Fiat Chrysler Automobiles Inc. (NYSE: FCAU) executives have to be scratching their heads and asking what it takes to sell a Fiat in America. They have not come close to an answer.
Fiat sales dropped 24% last month to 2,622. It should be too little to keep the brand alive in the United States.
Fiat’s sales for January through October were nearly as bad. Off 20% year over year, they totaled 27,721. This would have been worse if not for the new Spider, which sold 1,875 units for the period, against none last year.
Quality problems continue to bedevil the Fiat, as do the large number of competitors for low-weight, high-mileage, low-priced cars. Fiat ranked next to last in the new Consumer Reports Car Brand Reliability study, which rates 29 brands in all. Its 500L was listed as one of the 10 least reliable cars:
Price as tested $24,595
Trouble spots Slipping or lock-up transmission, power equipment, drive system, in-car electronics
This Italian confection feels undercooked and has several significant flaws. It earned a dismal road-test score, thanks in part to a stiff ride, flat seats, and an odd driving position. No surprise, owner satisfaction is also low—meaning a strong percentage of owners wish they hadn’t bought this hatchback.

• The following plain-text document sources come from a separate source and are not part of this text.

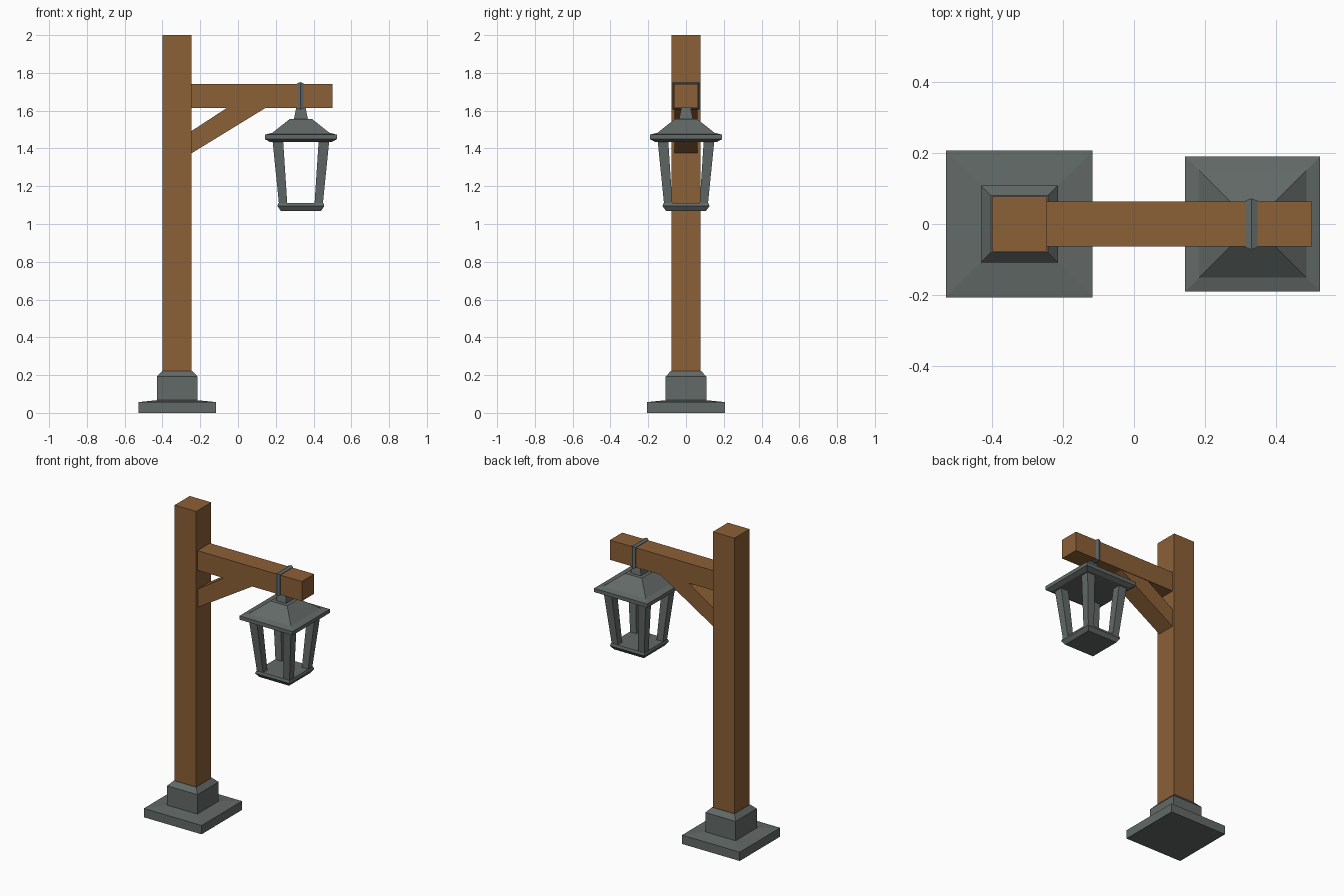
import bpy, bmesh
from mathutils import Vector

if "Cube" in bpy.data.objects:
    bpy.data.objects.remove(bpy.data.objects["Cube"])


def material(name, rgb):
    m = bpy.data.materials.new(name)
    m.diffuse_color = (*rgb, 1)
    m.use_nodes = True
    m.node_tree.nodes["Principled BSDF"].inputs["Base Color"].default_value = m.diffuse_color
    return m


WOOD = material("brown wood", (0.26, 0.115, 0.037))
METAL = material("grey iron", (0.123, 0.142, 0.135))

POST_X, LAMP_X = -0.322, 0.333


def finish(bm, name, mat):
    bmesh.ops.recalc_face_normals(bm, faces=bm.faces)
    me = bpy.data.meshes.new(name)
    bm.to_mesh(me)
    bm.free()
    me.materials.append(mat)
    ob = bpy.data.objects.new(name, me)
    bpy.context.collection.objects.link(ob)
    return ob


def square_stack(name, mat, rings):
    """Loft of square rings, each (centre x, centre y, half width, z)."""
    bm = bmesh.new()
    loops = [[bm.verts.new((x + sx * h, y + sy * h, z))
              for sx, sy in ((-1, -1), (1, -1), (1, 1), (-1, 1))]
             for x, y, h, z in rings]
    bm.faces.new(loops[0])
    bm.faces.new(loops[-1])
    for a, b in zip(loops, loops[1:]):
        for i in range(4):
            j = (i + 1) % 4
            bm.faces.new((a[i], a[j], b[j], b[i]))
    return finish(bm, name, mat)


def centred(x, profile):
    return [(x, 0, h, z) for h, z in profile]


def side_profile(name, mat, points, half_depth):
    """Extrude an x-z outline symmetrically along y."""
    bm = bmesh.new()
    face = bm.faces.new([bm.verts.new((x, -half_depth, z)) for x, z in points])
    new = bmesh.ops.extrude_face_region(bm, geom=[face])["geom"]
    verts = [v for v in new if isinstance(v, bmesh.types.BMVert)]
    bmesh.ops.translate(bm, verts=verts, vec=Vector((0, 2 * half_depth, 0)))
    return finish(bm, name, mat)


# Post and its stepped foot
square_stack("post", WOOD, centred(POST_X, [(0.077, 0.1), (0.077, 2.0)]))
square_stack("post_foot", METAL, centred(POST_X, [
    (0.206, 0), (0.206, 0.057), (0.108, 0.067), (0.108, 0.192), (0.08, 0.222)]))

# Arm and diagonal brace
side_profile("arm", WOOD, [(-0.26, 1.615), (0.5, 1.615), (0.5, 1.742), (-0.26, 1.742)], 0.063)
side_profile("brace", WOOD, [(-0.245, 1.375), (0.15, 1.617), (-0.055, 1.617), (-0.245, 1.493)], 0.06)

# Ridged strap around the arm
bm = bmesh.new()
loops = []
for dx, grow in ((-0.0165, 0.0), (-0.0165, 0.003), (0, 0.009), (0.0165, 0.003), (0.0165, 0.0)):
    y, lo, hi = 0.063 + grow, 1.615 - grow, 1.742 + grow
    loops.append([bm.verts.new((LAMP_X - 0.003 + dx, sy, z))
                  for sy, z in ((-y, lo), (y, lo), (y, hi), (-y, hi))])
for a, b in zip(loops, loops[1:] + loops[:1]):
    for i in range(4):
        j = (i + 1) % 4
        bm.faces.new((a[i], a[j], b[j], b[i]))
finish(bm, "hanging_strap", METAL)

# Lantern: hanger, roof, tray
square_stack("lantern_hanger", METAL, centred(LAMP_X, [(0.038, 1.55), (0.025, 1.615)]))
square_stack("lantern_roof", METAL, centred(LAMP_X, [
    (0.165, 1.435), (0.19, 1.449), (0.19, 1.473), (0.151, 1.483), (0.06, 1.555)]))
square_stack("lantern_tray", METAL, centred(LAMP_X, [
    (0.107, 1.07), (0.124, 1.095), (0.119, 1.111)]))

# Four splayed, tapered lantern posts
for sx, side in ((-1, "left"), (1, "right")):
    for sy, end in ((-1, "front"), (1, "back")):
        square_stack(f"lantern_post_{end}_{side}", METAL, [
            (LAMP_X + sx * 0.094, sy * 0.094, 0.022, 1.105),
            (LAMP_X + sx * 0.122, sy * 0.122, 0.028, 1.44)])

The 500L also has one of the worst reliability scores among all new cars in our recent survey. If that still isn’t enough to dissuade you, it scored a Poor in the Insurance Institute for Highway Safety’s small-overlap frontal crash test. To its credit, this quasi-wagon responds eagerly in turn, handles securely at its limit, and has a roomy cabin. But it would take more than those virtues for this to earn a place on a smart shopper’s list.
Fiats run from just under $20,000 up to $31,000 as base stickers for models. There is no single major manufacturer of non-luxury cars with U.S. dealerships that does not have one or more competing models.